This year I accepted an invitation to speak as part of the “Know Your Neighbors” interfaith series at Johns Creek United Methodist Church. When the presentation was opened up for discussion, questions ranged from the most basic (“Why do you wear a head covering?”) to the more complex (“Do Jews believe in a messiah?”).

But by far the most memorable moment was when a woman in the back row asked me about a friend of hers who had been born into a Jewish family but no longer felt like he belonged. He had, she related to me, been told that because of decisions he had made in his life, he had been inscribed in the Book of Death. “Is there really a Book of Death?” she asked.

My heart sinks again just retelling the story. And while my answer to this woman was briefer, I felt it was worth expanding here on what I told her.

The heart of her question is tied up in a central image of the High Holiday liturgy: We pray throughout the season that we be inscribed and sealed b’sefer chayyim (in the Book of Life).
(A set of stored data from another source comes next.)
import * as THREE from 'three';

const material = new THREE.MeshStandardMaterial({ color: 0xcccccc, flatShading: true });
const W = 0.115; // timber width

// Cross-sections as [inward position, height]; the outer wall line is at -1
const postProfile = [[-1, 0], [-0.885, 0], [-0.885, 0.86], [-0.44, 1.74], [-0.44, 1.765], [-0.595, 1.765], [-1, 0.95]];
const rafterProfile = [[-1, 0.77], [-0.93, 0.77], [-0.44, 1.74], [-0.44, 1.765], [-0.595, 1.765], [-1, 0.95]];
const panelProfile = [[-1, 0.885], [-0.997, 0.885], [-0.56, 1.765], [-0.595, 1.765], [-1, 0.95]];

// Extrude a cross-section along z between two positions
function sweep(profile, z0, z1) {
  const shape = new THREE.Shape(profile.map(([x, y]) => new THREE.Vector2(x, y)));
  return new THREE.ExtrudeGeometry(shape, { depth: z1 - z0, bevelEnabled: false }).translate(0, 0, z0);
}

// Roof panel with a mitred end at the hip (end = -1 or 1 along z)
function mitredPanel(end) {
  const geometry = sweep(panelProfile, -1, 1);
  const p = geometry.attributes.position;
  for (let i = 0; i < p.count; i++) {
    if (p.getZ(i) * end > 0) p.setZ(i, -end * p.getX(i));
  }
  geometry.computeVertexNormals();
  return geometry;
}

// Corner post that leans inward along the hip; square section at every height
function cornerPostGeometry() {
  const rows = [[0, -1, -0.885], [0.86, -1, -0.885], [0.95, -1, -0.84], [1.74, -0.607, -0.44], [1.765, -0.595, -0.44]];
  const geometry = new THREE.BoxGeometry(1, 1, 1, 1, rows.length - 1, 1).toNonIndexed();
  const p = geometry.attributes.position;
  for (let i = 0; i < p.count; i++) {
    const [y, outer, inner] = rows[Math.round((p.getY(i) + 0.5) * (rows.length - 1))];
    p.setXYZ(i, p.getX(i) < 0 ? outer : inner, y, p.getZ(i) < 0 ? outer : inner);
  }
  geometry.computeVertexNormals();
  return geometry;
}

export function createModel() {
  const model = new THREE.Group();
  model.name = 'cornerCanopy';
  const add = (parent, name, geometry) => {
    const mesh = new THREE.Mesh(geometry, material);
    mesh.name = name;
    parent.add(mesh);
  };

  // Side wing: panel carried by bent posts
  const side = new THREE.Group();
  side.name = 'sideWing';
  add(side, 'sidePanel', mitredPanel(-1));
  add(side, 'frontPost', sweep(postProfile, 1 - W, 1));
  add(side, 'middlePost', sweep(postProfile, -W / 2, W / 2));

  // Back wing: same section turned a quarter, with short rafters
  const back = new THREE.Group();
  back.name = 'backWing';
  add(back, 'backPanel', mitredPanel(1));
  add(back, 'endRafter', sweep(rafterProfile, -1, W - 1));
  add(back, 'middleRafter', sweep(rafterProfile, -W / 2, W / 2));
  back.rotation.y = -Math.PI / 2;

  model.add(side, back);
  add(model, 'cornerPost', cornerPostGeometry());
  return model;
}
The Book of Life has its source in the Talmud in two main places. “Rav Kruspedai taught that on Rosh Hashanah three books are opened, one book for the completely righteous, one for the completely wicked and a third for those who are in between.” Elsewhere these open books are referred to as the Books of the Living and the Dead.

So according to the most literal reading of these traditions, the new year becomes a time in which the Holy One sits to judge each of our fates, and the results are recorded according to our worthiness.

Rav Kruspedai’s description of this divine accounting influences many prayers and customs of the season. Even one of the greetings for Rosh Hashanah is “May you be written in the Book of Life,” and the corresponding words for Yom Kippur are g’mar chatima tova: May the sealing (of the inscription) be finished well.

Even without a literal understanding of these books, they play a large role in the way we think about what is at stake each year. So is there a Book of Death for this person’s friend to find himself recorded in?

And this is where the words of the prayers, even in their most traditional form, tip the scales.

The words of the prayers, in all their description of the awesome power of G-d and the humble, fragile nature of human beings, never waver from the belief that the Book of Life is always open. Because while the Talmud talks of life and death, the mahzor, the prayer book for the High Holidays, mentions only the Book of Life.

Still, even focusing on the one book can leave the sense that Rosh Hashanah and Yom Kippur are an either-or proposition: Do what it takes to get written and sealed for life or be left to a different fate. And certainly this understanding is only made more severe by the imagery of the Unetaneh Tokef with its citing of the year’s possible terrors, such as fire, earthquake and flood.

The literal implications of this liturgy can make it as challenging as its majestic melody makes it moving for so many, and there are many beautiful commentaries to help place it in a context of responding to, rather than ordaining, life’s vicissitudes.

Even with the theology of Unetaneh Tokef and its focus on the writing and the sealing of the judgment, we do not find anyone written out of the story. We do not see the kind of statement of ostracism that made such an impact in the life of this friend of the person who asked the question. Whether G-d writes or we write or the writing is simply the footprints left in the shifting sands of our lives, a new page is always waiting; the book is always open.

Even as we find ourselves with more contemporary readings of the Book of Life, a story from the Hasidic tradition shows the power of taking it more literally.

Once when the High Holidays fell on Shabbat, Rabbi Levi Yitzchak of Berditchev, known as the great defender of the people Israel, addressed G-d before the service. “Master of the Universe,” he called out, “today is Shabbat, and writing is prohibited. Of course, to save a life, anything is permitted. So, by your own rules, you may not write anyone in any book but the Book of Life.”

Whether as a way of expressing the openness to whatever life brings or in the spirit of the Berditchever Rebbe’s assertion, may each of us find ourselves in the pages of life’s book, inscribed for well-being, vitality and joyful blessing.


Rabbi Michael Bernstein is the spiritual leader of Congregation Gesher L’Torah (